| Task |
Copy out again, unchanged, the listing below from the line that has "bmesh.ops.translate(bm, verts=verts, vec=(0, ROD_LEN, 0))" through the line that has "bpy.ops.object.shade_smooth_by_angle(angle=math.radians(30))".

| Exercise inputs |
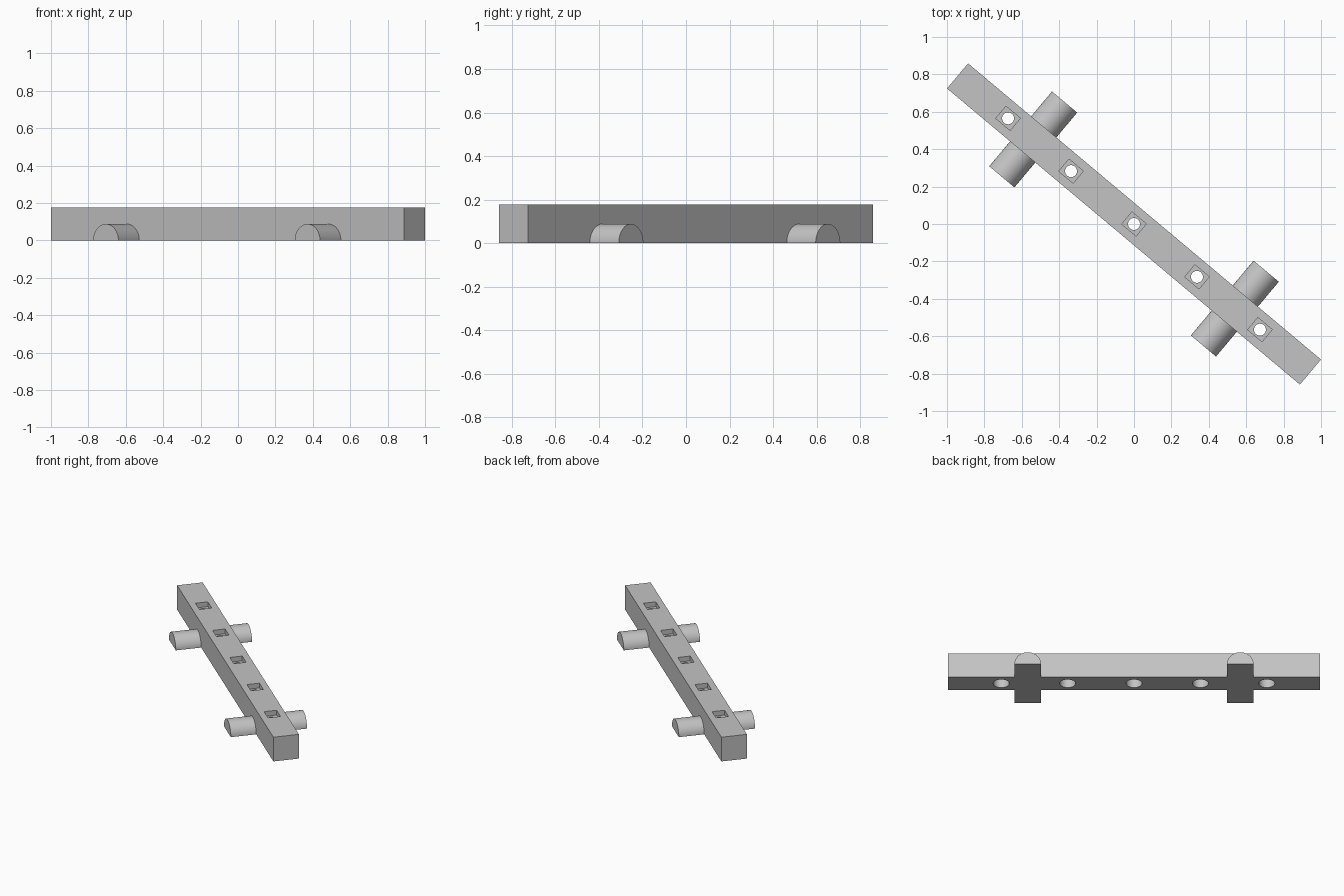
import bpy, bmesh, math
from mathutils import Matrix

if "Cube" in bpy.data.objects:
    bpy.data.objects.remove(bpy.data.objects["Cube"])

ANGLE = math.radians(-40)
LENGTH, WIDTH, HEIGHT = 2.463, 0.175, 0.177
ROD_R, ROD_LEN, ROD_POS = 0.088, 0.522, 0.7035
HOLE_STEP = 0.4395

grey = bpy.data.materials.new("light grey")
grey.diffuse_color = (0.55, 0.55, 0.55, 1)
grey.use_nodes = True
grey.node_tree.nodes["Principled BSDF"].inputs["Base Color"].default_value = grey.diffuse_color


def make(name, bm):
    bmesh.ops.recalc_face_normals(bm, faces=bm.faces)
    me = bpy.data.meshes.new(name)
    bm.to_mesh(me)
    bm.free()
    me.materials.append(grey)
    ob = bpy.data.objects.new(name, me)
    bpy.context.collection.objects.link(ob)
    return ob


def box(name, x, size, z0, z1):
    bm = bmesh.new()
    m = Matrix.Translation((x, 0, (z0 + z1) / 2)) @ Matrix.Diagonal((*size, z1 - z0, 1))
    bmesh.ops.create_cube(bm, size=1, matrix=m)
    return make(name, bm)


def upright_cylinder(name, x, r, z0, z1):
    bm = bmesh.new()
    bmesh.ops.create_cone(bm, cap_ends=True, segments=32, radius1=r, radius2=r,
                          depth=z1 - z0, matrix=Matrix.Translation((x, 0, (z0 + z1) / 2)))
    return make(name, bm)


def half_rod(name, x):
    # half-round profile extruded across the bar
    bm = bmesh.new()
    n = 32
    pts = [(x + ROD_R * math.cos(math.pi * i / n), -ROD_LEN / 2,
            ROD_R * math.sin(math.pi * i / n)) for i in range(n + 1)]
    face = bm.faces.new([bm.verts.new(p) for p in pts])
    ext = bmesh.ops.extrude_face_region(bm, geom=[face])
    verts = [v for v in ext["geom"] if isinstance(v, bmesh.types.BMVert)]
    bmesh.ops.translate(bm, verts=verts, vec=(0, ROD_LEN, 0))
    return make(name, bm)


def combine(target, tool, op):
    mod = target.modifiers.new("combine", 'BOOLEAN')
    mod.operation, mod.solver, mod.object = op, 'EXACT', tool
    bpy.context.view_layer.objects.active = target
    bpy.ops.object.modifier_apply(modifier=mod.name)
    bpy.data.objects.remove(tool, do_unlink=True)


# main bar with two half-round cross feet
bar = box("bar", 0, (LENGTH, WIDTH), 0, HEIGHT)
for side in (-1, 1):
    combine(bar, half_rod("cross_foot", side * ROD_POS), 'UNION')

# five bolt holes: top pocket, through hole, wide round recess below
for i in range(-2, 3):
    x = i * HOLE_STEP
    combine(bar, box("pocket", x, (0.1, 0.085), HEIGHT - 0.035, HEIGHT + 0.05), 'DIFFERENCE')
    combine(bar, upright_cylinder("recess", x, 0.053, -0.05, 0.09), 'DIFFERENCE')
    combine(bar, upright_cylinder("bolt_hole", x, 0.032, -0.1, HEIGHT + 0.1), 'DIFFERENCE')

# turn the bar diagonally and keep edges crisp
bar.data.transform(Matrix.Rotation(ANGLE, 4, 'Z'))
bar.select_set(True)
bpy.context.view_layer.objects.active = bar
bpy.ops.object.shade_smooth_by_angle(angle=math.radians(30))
---
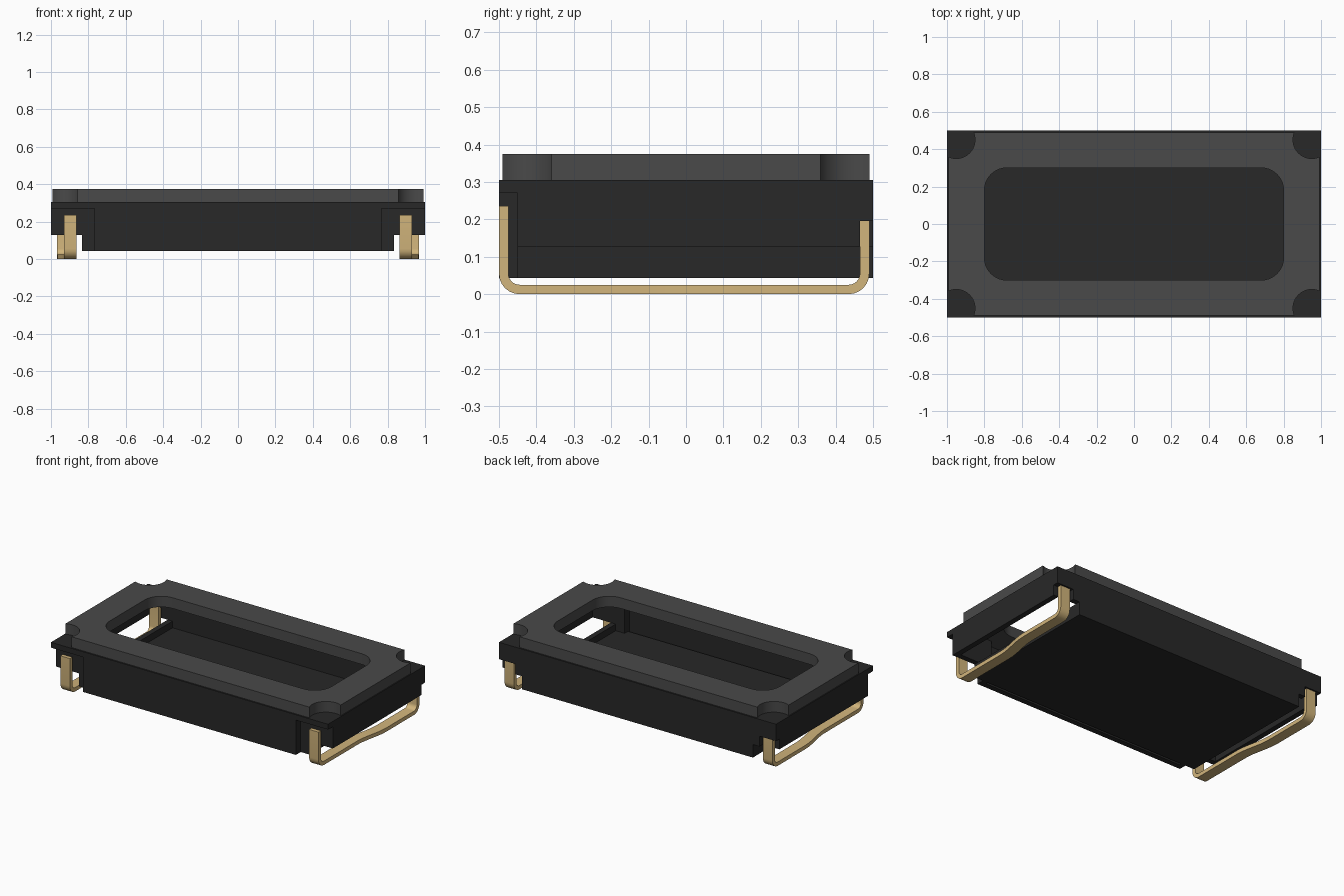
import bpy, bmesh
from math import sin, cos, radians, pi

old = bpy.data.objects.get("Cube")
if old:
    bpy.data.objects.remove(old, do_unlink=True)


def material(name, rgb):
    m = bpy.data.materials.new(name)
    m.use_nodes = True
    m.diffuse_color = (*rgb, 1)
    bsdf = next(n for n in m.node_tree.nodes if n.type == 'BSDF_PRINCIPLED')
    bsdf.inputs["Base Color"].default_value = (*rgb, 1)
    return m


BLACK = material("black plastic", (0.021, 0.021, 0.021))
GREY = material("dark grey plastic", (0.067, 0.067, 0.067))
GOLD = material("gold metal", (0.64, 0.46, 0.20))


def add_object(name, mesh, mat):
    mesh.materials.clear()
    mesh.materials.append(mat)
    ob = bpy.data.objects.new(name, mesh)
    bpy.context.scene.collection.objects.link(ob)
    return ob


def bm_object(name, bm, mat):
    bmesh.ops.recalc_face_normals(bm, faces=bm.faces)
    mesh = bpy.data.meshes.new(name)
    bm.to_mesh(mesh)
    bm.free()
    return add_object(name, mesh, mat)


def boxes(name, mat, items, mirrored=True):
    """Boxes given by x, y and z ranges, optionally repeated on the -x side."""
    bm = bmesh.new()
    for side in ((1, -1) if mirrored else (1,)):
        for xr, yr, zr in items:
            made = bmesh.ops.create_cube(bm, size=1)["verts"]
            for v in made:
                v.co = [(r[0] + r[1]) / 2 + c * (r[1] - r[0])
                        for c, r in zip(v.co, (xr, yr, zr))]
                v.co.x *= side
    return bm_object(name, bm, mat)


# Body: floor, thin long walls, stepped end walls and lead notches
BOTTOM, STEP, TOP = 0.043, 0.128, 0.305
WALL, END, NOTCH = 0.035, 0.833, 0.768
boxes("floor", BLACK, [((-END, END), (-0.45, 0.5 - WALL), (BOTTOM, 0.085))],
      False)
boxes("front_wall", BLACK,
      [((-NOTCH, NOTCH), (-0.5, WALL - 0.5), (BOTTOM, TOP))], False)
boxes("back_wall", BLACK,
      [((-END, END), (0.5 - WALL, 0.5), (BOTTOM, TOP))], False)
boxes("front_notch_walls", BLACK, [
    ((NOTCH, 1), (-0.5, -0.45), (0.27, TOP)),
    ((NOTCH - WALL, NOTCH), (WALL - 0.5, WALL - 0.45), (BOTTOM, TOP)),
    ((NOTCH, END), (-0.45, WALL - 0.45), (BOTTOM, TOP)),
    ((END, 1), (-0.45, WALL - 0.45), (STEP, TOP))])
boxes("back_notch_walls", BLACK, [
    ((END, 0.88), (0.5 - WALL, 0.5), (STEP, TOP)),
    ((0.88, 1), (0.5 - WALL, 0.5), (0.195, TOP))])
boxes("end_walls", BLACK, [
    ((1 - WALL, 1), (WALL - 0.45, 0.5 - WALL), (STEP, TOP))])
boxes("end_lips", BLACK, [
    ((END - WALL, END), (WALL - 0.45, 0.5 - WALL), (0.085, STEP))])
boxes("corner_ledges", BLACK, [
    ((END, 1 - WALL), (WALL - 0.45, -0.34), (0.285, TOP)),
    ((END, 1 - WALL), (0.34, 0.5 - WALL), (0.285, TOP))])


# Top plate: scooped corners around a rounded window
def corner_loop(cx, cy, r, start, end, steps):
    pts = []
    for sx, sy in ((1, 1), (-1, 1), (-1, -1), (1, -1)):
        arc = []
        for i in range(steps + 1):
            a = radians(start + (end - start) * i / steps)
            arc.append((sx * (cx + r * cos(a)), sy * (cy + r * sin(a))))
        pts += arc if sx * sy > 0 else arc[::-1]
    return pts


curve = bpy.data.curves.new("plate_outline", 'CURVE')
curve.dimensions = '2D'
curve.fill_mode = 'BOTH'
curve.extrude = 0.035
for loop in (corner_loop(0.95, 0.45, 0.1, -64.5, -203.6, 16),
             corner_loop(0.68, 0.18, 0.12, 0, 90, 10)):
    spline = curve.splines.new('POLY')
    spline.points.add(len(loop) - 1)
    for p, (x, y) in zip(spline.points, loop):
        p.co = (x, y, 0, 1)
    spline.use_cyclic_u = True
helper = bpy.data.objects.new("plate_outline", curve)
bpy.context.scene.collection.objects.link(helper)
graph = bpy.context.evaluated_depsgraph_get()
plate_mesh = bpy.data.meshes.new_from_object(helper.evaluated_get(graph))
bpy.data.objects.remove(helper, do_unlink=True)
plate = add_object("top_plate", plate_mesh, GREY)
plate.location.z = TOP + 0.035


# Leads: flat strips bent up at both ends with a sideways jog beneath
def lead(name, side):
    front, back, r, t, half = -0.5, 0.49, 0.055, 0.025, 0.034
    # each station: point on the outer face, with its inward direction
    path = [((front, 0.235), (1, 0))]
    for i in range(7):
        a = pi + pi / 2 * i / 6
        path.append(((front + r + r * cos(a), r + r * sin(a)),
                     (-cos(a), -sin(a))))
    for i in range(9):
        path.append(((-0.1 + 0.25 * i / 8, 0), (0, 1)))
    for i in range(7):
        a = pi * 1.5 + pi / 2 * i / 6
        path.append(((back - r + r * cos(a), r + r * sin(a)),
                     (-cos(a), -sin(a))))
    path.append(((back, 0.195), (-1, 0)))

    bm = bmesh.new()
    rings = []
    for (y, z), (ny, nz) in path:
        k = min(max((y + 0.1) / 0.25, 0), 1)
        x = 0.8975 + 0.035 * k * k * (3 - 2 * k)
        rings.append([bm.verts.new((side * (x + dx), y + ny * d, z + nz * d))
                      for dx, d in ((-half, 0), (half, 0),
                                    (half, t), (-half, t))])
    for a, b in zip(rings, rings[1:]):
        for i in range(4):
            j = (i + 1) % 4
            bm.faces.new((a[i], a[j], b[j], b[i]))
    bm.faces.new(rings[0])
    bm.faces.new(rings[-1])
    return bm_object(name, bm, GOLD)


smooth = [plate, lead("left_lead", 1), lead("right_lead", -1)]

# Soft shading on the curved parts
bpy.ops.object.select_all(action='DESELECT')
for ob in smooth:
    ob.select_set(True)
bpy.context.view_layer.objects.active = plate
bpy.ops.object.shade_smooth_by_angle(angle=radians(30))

| Answer to this exercise |
    bmesh.ops.translate(bm, verts=verts, vec=(0, ROD_LEN, 0))
    return make(name, bm)


def combine(target, tool, op):
    mod = target.modifiers.new("combine", 'BOOLEAN')
    mod.operation, mod.solver, mod.object = op, 'EXACT', tool
    bpy.context.view_layer.objects.active = target
    bpy.ops.object.modifier_apply(modifier=mod.name)
    bpy.data.objects.remove(tool, do_unlink=True)


# main bar with two half-round cross feet
bar = box("bar", 0, (LENGTH, WIDTH), 0, HEIGHT)
for side in (-1, 1):
    combine(bar, half_rod("cross_foot", side * ROD_POS), 'UNION')

# five bolt holes: top pocket, through hole, wide round recess below
for i in range(-2, 3):
    x = i * HOLE_STEP
    combine(bar, box("pocket", x, (0.1, 0.085), HEIGHT - 0.035, HEIGHT + 0.05), 'DIFFERENCE')
    combine(bar, upright_cylinder("recess", x, 0.053, -0.05, 0.09), 'DIFFERENCE')
    combine(bar, upright_cylinder("bolt_hole", x, 0.032, -0.1, HEIGHT + 0.1), 'DIFFERENCE')

# turn the bar diagonally and keep edges crisp
bar.data.transform(Matrix.Rotation(ANGLE, 4, 'Z'))
bar.select_set(True)
bpy.context.view_layer.objects.active = bar
bpy.ops.object.shade_smooth_by_angle(angle=math.radians(30))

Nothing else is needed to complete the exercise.